  • Mayor Ken Corley of Brazoria, Texas, is right to be offended by the well-known racial epithet, but wrong to propose a city ordinance that would make using it equal to disturbing the peace and punishable by a fine of up to $500, columnist Cary Clack wrote Thursday in the San Antonio Express-News. "It's not through laws, which can go further than intended, that slurs and profanities will be muted. It's education, common sense and people demanding civility and respect that accomplishes that goal," Clack wrote.

Richard Prince's Journal-isms originates from Washington and is published Monday, Wednesday and Friday. It began in print before most of us knew what the Internet was, and it would like to be referred to as a "column." For newcomers: The words in blue (on most computers) are links leading to more information.
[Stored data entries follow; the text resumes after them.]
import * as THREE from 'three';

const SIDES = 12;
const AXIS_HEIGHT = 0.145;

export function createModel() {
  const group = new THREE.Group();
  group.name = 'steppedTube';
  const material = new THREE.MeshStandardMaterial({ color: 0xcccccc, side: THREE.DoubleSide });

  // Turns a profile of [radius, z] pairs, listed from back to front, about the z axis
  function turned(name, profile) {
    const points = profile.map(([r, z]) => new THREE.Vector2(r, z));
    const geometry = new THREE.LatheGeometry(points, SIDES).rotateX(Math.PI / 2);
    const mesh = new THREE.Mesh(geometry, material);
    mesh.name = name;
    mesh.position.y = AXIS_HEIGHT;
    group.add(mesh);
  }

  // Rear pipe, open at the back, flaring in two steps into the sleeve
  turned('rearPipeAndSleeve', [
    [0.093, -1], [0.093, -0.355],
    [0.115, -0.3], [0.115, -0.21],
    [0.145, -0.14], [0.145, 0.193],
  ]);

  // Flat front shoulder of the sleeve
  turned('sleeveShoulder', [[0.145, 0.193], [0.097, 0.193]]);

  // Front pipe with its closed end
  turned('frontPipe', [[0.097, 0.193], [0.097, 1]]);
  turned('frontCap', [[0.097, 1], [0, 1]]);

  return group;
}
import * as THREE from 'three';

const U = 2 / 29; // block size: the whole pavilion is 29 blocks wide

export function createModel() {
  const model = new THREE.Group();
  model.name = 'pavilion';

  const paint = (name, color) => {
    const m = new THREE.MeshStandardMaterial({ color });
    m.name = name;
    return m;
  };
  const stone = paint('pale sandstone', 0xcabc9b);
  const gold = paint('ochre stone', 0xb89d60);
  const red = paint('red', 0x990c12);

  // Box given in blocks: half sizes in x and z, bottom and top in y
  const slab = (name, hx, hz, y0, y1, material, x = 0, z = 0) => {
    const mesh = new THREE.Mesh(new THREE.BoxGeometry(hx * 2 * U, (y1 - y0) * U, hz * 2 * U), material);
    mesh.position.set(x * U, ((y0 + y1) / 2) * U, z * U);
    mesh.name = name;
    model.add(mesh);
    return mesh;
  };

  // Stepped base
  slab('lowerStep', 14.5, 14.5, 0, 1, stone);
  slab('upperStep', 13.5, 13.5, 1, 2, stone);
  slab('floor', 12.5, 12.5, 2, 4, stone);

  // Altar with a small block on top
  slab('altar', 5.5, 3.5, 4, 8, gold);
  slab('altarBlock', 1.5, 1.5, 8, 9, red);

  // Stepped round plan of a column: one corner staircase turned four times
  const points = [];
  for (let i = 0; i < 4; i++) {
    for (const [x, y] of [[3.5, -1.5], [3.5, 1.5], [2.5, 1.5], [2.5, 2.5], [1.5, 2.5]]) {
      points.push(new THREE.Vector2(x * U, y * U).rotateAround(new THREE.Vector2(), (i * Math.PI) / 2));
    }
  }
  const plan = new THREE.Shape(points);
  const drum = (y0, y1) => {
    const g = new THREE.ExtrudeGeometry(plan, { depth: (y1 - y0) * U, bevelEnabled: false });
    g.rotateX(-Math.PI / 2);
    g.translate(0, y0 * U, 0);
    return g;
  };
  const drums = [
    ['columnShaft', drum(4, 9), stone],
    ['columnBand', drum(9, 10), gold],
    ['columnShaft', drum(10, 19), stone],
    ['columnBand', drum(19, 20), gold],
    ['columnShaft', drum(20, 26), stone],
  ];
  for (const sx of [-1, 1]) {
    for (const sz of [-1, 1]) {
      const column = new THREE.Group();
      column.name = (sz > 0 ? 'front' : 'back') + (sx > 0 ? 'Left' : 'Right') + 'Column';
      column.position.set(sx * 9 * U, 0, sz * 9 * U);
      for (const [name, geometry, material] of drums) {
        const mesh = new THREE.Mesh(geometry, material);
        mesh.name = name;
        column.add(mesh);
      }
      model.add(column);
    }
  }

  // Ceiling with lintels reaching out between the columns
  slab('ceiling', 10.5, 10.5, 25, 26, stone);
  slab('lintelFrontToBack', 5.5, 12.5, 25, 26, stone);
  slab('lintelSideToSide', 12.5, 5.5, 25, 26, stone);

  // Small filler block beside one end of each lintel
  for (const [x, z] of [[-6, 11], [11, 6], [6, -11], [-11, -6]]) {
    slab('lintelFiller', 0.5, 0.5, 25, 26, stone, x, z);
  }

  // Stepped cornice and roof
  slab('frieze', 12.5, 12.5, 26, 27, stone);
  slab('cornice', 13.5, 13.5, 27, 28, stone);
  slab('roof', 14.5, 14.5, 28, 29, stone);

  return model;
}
The Web site BugMeNot.com provides passwords and user names to some registration-only news sites, but use may be illegal in some states. Any views expressed in the column are those of the person or organization quoted and not those of any other entity.

Send tips, comments and concerns to Richard Prince.

To be notified of new columns, contact journal-isms-subscribe@yahoogroups.com and tell us who you are.

Special thanks to The McCormick Foundation for its generous support of the Journal-isms column.

 

Comments

Post new comment

The content of this field is kept private and will not be shown publicly.